A wise chairman once said: ‘Don’t look for the edges of your accountability; you are accountable for it all’. Sage advice then and even more so now, following the NHS declaration of a Level 4 National Incident on 30 January
NHS boards are the controlling minds of the organisations they lead and govern. They set the strategy and oversee its implementation, they determine the control environment and, crucially, they receive assurance that plans are being developed to care and treat COVID-19 patients in the vast numbers that are expected.
Boards should be looking for positive assurance that these plans are being developed in line with national and local expectations and that they are being deployed effectively as the crisis unfolds.
Time for boards to up their game
At this time of national emergency, when the situation is moving on an hourly basis and so many people are understandably worried for their families and themselves, NHS boards need to step up their game. Boards should be mindful of their statutory duties but equally they must be conscious of and receptive to the expectations that their staff, stakeholders and communities will reasonably place upon them.
This means requiring and receiving positive assurance not just on service preparedness and response but also on clinical leadership, engagement and ownership of developing plans; on the health and wellbeing of staff; on proactive, meaningful and effective communications with staff at all levels (including those who may not have NHS email accounts) and, critically, on health and care system preparedness. A comprehensive NHS Trust COVID-19 plan should be part of a system-wide plan that shows how organisations will work together across sectors and geographies.

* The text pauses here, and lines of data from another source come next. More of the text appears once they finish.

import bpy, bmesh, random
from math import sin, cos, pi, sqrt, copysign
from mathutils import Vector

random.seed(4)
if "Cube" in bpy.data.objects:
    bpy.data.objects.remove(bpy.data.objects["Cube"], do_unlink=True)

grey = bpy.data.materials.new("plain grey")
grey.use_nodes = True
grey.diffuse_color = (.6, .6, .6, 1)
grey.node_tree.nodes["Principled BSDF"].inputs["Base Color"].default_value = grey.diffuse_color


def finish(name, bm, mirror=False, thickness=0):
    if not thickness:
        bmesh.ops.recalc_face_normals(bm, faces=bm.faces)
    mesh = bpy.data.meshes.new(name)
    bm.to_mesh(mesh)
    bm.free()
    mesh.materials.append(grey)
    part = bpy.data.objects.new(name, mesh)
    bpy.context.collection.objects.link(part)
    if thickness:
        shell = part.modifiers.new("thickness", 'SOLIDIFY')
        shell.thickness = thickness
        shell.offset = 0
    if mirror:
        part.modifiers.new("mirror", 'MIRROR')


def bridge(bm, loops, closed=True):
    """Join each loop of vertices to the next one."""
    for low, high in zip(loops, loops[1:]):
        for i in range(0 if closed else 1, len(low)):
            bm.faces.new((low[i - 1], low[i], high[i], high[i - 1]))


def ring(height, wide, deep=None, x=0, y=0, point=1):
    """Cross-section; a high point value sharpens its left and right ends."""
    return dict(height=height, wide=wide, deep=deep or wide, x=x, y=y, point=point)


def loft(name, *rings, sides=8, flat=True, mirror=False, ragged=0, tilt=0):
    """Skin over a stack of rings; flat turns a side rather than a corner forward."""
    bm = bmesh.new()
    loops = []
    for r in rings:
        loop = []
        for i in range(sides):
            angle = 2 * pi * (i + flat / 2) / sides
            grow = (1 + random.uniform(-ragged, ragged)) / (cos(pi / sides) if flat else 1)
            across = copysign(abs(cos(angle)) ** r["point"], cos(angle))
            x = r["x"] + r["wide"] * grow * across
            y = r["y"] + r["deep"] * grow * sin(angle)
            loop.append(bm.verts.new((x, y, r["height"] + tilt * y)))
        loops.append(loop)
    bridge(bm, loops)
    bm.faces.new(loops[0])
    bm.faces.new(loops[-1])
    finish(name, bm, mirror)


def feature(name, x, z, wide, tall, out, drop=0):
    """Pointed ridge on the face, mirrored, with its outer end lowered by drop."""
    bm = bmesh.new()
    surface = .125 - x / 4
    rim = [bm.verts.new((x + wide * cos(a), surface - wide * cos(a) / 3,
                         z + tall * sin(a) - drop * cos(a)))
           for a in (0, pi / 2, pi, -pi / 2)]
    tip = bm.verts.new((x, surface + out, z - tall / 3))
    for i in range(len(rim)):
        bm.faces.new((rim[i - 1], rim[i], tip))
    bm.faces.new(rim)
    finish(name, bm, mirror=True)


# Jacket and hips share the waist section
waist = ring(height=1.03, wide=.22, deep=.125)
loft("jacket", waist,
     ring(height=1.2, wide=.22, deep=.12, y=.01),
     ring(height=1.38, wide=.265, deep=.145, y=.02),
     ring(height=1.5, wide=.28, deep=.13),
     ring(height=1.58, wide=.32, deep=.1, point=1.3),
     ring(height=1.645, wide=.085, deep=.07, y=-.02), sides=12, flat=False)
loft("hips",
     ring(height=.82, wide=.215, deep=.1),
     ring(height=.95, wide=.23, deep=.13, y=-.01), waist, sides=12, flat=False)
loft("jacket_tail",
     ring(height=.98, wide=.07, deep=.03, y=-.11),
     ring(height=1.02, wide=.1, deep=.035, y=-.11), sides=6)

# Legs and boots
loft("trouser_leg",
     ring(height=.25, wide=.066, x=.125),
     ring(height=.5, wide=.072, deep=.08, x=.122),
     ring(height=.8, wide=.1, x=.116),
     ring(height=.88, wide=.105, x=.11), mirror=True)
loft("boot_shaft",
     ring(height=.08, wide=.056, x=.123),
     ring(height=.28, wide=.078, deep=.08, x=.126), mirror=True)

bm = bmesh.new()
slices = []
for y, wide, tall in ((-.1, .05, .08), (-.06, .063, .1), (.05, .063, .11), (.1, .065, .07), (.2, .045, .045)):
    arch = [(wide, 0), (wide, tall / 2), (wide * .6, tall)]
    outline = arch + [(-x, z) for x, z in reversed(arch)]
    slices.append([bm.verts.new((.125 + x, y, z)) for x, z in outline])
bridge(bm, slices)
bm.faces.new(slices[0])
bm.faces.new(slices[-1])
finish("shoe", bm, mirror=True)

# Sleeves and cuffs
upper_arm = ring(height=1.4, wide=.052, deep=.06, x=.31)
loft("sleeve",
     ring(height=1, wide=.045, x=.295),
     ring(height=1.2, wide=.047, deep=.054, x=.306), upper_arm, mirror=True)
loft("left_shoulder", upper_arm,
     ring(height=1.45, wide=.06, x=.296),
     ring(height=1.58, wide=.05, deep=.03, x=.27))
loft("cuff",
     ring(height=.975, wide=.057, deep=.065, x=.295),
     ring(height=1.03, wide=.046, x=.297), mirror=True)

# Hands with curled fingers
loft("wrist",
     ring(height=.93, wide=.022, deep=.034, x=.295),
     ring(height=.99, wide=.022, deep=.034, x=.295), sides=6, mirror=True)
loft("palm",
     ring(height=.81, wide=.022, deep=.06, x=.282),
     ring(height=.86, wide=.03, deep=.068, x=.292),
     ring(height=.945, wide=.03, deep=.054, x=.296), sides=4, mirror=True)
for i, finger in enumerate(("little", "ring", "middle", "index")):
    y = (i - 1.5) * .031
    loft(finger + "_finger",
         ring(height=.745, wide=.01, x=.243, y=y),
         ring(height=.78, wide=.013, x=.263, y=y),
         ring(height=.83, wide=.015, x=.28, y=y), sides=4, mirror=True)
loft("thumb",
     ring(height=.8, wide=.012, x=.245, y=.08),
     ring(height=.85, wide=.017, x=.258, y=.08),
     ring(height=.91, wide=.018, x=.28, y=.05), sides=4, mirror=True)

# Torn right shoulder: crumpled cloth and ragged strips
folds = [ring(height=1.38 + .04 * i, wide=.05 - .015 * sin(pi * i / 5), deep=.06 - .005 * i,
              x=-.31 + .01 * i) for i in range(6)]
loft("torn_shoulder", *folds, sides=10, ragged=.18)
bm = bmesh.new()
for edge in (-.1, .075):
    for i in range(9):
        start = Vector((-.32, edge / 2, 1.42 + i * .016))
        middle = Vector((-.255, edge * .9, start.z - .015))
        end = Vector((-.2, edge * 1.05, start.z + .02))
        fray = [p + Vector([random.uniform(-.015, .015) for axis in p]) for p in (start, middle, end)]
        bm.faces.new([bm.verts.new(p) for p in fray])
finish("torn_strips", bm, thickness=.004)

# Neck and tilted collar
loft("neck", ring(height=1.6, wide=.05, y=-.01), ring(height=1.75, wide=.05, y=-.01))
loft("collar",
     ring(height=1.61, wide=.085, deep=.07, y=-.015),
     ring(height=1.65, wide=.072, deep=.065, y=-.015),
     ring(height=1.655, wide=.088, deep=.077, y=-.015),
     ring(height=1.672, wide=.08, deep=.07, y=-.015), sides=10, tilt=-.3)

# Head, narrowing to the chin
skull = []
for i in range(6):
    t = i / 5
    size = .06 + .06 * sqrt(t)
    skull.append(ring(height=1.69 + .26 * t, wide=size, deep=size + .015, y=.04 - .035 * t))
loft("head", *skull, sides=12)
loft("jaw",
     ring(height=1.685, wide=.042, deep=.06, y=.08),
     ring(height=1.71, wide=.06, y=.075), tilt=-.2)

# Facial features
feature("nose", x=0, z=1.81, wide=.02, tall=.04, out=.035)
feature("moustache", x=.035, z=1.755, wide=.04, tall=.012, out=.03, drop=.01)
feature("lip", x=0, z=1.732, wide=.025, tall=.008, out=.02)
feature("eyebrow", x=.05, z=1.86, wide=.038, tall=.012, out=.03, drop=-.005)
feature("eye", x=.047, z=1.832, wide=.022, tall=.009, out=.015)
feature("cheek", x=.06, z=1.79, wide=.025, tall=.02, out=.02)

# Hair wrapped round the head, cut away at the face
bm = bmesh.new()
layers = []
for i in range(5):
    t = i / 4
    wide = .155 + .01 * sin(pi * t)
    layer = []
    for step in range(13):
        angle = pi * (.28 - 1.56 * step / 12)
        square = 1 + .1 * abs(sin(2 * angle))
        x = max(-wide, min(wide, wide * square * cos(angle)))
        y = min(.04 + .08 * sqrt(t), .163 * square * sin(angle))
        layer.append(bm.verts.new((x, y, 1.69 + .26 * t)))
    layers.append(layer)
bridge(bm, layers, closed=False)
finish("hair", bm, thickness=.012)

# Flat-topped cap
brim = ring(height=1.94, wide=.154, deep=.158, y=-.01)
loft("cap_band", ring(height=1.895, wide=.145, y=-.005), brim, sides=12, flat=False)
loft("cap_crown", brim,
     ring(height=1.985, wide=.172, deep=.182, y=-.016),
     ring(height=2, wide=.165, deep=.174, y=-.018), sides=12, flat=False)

But how to do this when executives and their teams are immersed in making plans and increasingly dealing with the influx of COVID-19 patients?

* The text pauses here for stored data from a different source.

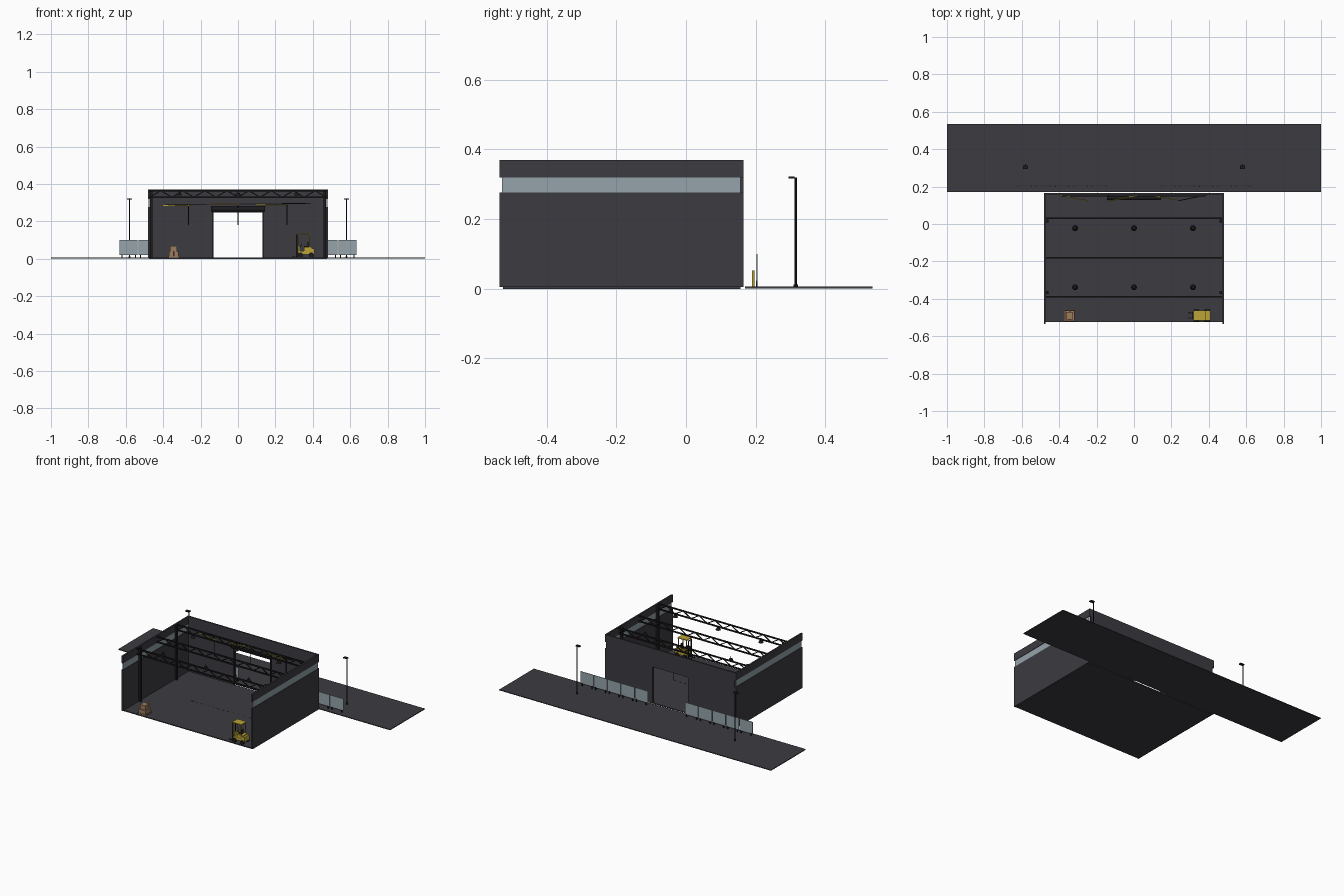
import bpy, bmesh, math
from mathutils import Vector, Matrix

def material(name, rgb):
    m = bpy.data.materials.new(name)
    m.diffuse_color = (*rgb, 1)
    return m

GREY = material("dark grey", (0.045, 0.043, 0.052))
BLACK = material("black steel", (0.012, 0.012, 0.014))
GLASS = material("pale glass", (0.30, 0.37, 0.40))
YELLOW = material("yellow", (0.50, 0.37, 0.04))
WOOD = material("cardboard brown", (0.33, 0.20, 0.11))

class Part:
    """Collects boxes, bars and cylinders into one object of one colour."""
    def __init__(self, name, mat):
        self.name, self.mat, self.bm = name, mat, bmesh.new()

    def box(self, x0, x1, y0, y1, z0, z1):
        size = Matrix.Diagonal((x1 - x0, y1 - y0, z1 - z0, 1))
        mid = Matrix.Translation(((x0 + x1) / 2, (y0 + y1) / 2, (z0 + z1) / 2))
        bmesh.ops.create_cube(self.bm, size=1, matrix=mid @ size)

    def bar(self, a, b, w, h=None):
        a, b = Vector(a), Vector(b)
        rot = (b - a).to_track_quat('X', 'Z').to_matrix().to_4x4()
        size = Matrix.Diagonal(((b - a).length, w, h or w, 1))
        bmesh.ops.create_cube(self.bm, size=1, matrix=Matrix.Translation((a + b) / 2) @ rot @ size)

    def cyl(self, a, b, r1, r2=None, sides=12):
        a, b = Vector(a), Vector(b)
        rot = (b - a).to_track_quat('Z', 'Y').to_matrix().to_4x4()
        bmesh.ops.create_cone(self.bm, cap_ends=True, segments=sides, radius1=r1,
                              radius2=r1 if r2 is None else r2, depth=(b - a).length,
                              matrix=Matrix.Translation((a + b) / 2) @ rot)

    def done(self):
        mesh = bpy.data.meshes.new(self.name)
        self.bm.to_mesh(mesh)
        self.bm.free()
        mesh.materials.append(self.mat)
        bpy.context.collection.objects.link(bpy.data.objects.new(self.name, mesh))

SIDES = (-1, 1)

# Floor slab and the outdoor yard strip, with a thin gap between
p = Part("hall_floor", GREY)
p.box(-0.475, 0.475, -0.525, 0.157, 0, 0.006)
p.done()
p = Part("yard", GREY)
p.box(-1, 1, 0.17, 0.535, 0.001, 0.006)
p.done()
p = Part("floor_marks", BLACK)
for i in range(12):
    p.box(-0.22 + i * 0.038, -0.20 + i * 0.038, -0.182, -0.178, 0.006, 0.0065)
p.done()

# Side walls: lower wall, glazed band, upper fascia
p, g = Part("side_walls", GREY), Part("window_bands", GLASS)
for s in SIDES:
    x0, x1 = sorted((s * 0.472, s * 0.482))
    p.box(x0, x1, -0.535, 0.165, 0.005, 0.277)
    p.box(x0, x1, -0.535, 0.165, 0.32, 0.37)
    g.box(x0 + 0.003, x1 - 0.003, -0.528, 0.157, 0.277, 0.32)
p.done()
g.done()

# Back wall around the door opening
p = Part("back_wall", GREY)
for s in SIDES:
    x0, x1 = sorted((s * 0.132, s * 0.472))
    p.box(x0, x1, 0.155, 0.165, 0.005, 0.37)
p.box(-0.132, 0.132, 0.155, 0.165, 0.248, 0.37)
p.done()

# Rolled-up door and its guides
p = Part("roller_door", BLACK)
p.cyl((-0.145, 0.14, 0.266), (0.145, 0.14, 0.266), 0.013, sides=16)
for s in SIDES:
    p.box(s * 0.135 - 0.003, s * 0.135 + 0.003, 0.148, 0.155, 0.006, 0.25)
p.done()

# Columns
p = Part("columns", BLACK)
for s in SIDES:
    for y in (0.015, -0.365):
        p.box(s * 0.463 - 0.007, s * 0.463 + 0.007, y - 0.008, y + 0.008, 0.006, 0.365)
p.done()

# Roof trusses with zigzag webs
p = Part("roof_trusses", BLACK)
N = 16
for y in (0.03, -0.18, -0.39):
    for z in (0.364, 0.329):
        p.bar((-0.472, y, z), (0.472, y, z), 0.008)
    for i in range(N):
        xa, xb = (-0.472 + 0.944 * k / N for k in (i, i + 1))
        za, zb = (0.364, 0.329) if i % 2 else (0.329, 0.364)
        p.bar((xa, y, za), (xb, y, zb), 0.005)
p.done()

# Hanging lamps
p = Part("ceiling_lamps", BLACK)
for x in (-0.315, 0, 0.315):
    for y in (-0.022, -0.338):
        p.cyl((x, y, 0.338), (x, y, 0.352), 0.016, 0.009)
        p.cyl((x, y, 0.352), (x, y, 0.366), 0.002, sides=6)
p.done()

# Hoist arms on the back wall with hanging chains
p = Part("hoist_arms", YELLOW)
for a, b in (((-0.40, 0.155, 0.285), (-0.24, 0.122, 0.285)),
             ((-0.145, 0.12, 0.293), (0.015, 0.152, 0.293)),
             ((0.10, 0.15, 0.287), (0.25, 0.125, 0.287))):
    p.bar(a, b, 0.005, 0.006)
p.done()
p = Part("hoist_rail_and_chains", BLACK)
p.bar((-0.39, 0.15, 0.29), (0.38, 0.15, 0.295), 0.005)
p.bar((0.235, 0.124, 0.295), (0.39, 0.155, 0.295), 0.005)
for x in (-0.265, 0, 0.262):
    p.cyl((x, 0.13, 0.18), (x, 0.13, 0.29), 0.002, sides=6)
p.done()

# Glass fences beside the door
g, p = Part("fence_panels", GLASS), Part("fence_posts", BLACK)
for s in SIDES:
    for i in range(5):
        x0, x1 = sorted((s * (0.137 + i * 0.1), s * (0.233 + i * 0.1)))
        g.box(x0, x1, 0.202, 0.205, 0.02, 0.1)
        for x in (x0 + 0.012, x1 - 0.012):
            p.box(x - 0.003, x + 0.003, 0.201, 0.206, 0.006, 0.024)
g.done()
p.done()

# Bollards at the door
p = Part("bollards", YELLOW)
for s in SIDES:
    p.cyl((s * 0.15, 0.193, 0.006), (s * 0.15, 0.193, 0.052), 0.004)
p.done()

# Yard light poles
p = Part("light_poles", BLACK)
for s in SIDES:
    x = s * 0.58
    p.cyl((x, 0.315, 0.006), (x, 0.315, 0.32), 0.003, sides=8)
    p.cyl((x, 0.315, 0.006), (x, 0.315, 0.012), 0.006, sides=8)
    p.box(x - 0.014, x + 0.014, 0.294, 0.312, 0.317, 0.323)
p.done()

# Pallet with stacked boxes
p = Part("pallet", WOOD)
for y in (-0.517, -0.49, -0.463):
    p.box(-0.372, -0.316, y - 0.004, y + 0.004, 0.006, 0.012)
p.box(-0.373, -0.315, -0.521, -0.459, 0.012, 0.015)
p.done()
p = Part("boxes", WOOD)
for x in (-0.369, -0.343):
    for y in (-0.517, -0.489):
        p.box(x, x + 0.025, y, y + 0.027, 0.015, 0.039)
p.box(-0.363, -0.325, -0.51, -0.47, 0.039, 0.068)
p.done()

# Forklift facing -x
p = Part("forklift_body", YELLOW)
p.box(0.322, 0.385, -0.514, -0.464, 0.024, 0.042)
p.box(0.352, 0.395, -0.512, -0.466, 0.042, 0.062)
p.box(0.385, 0.408, -0.516, -0.462, 0.024, 0.056)
p.box(0.322, 0.331, -0.51, -0.468, 0.042, 0.068)
p.box(0.318, 0.386, -0.516, -0.462, 0.131, 0.136)
for y in (-0.513, -0.465):
    p.bar((0.382, y, 0.056), (0.382, y, 0.133), 0.004)
    p.bar((0.326, y, 0.042), (0.322, y, 0.133), 0.004)
p.done()
p = Part("forklift_dark_parts", BLACK)
for y0, y1 in ((-0.521, -0.508), (-0.47, -0.457)):
    for x in (0.334, 0.392):
        p.cyl((x, y0, 0.02), (x, y1, 0.02), 0.014, sides=16)
for y in (-0.503, -0.475):
    p.bar((0.314, y, 0.01), (0.314, y, 0.13), 0.006)
    p.bar((0.308, y, 0.012), (0.29, y, 0.012), 0.007, 0.003)
for z in (0.03, 0.06, 0.127):
    p.bar((0.312, -0.508, z), (0.312, -0.47, z), 0.004)
p.box(0.354, 0.374, -0.5, -0.478, 0.062, 0.068)
p.box(0.372, 0.377, -0.5, -0.478, 0.062, 0.09)
p.bar((0.331, -0.489, 0.062), (0.342, -0.489, 0.078), 0.004)
p.done()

For some NHS executives the cycle of board business may currently appear decidedly second order. But in fact it is more important now than ever.
Practical tools from GGI
GGI has been thinking about this and how it can help boards by developing tools that will enable them to continue to discharge their accountabilities and responsibilities ‘for it all’, as the wise chairman, Prof Judge Mervyn King put it.
We have already published practical advice for boards in our series ‘Good governance at a time of crisis’, and we’re committed to updating and further developing the suite of tools available in the coming weeks. As ever, these will be made freely available on our website.
As part of this series, GGI will soon be publishing a board assurance prompt (BAP) that will help boards ask the right questions and scrutinise the assurance that is provided. We are doing this because boards do not stop being accountable at times of national crisis and because, in our view, it is precisely at such times that boards must step up and do – and be seen to be doing – the right thing.
It is also worth remembering, as the emergency preparedness, resilience and response professionals often advise, that if there were mistakes made and harm done in this period then the enquiry that would surely follow would look very closely at how the board assured itself, what questions it asked and what evidence it received.
But rather than approaching this in a defensive way, we should see it as a positive contribution that boards – and only boards – can make to the NHS at this difficult time. Every board will want to make sure it does its best for its patients, staff and communities and the GGI BAP will help it do just that.
We want to hear from you
GGI would like to hear your views. Please tell us about three specific new things boards need to understand that have arisen during the COVID-19 crisis. What measures do you think boards can take to address them?
You can contact us at GITOC@good-governance.org.uk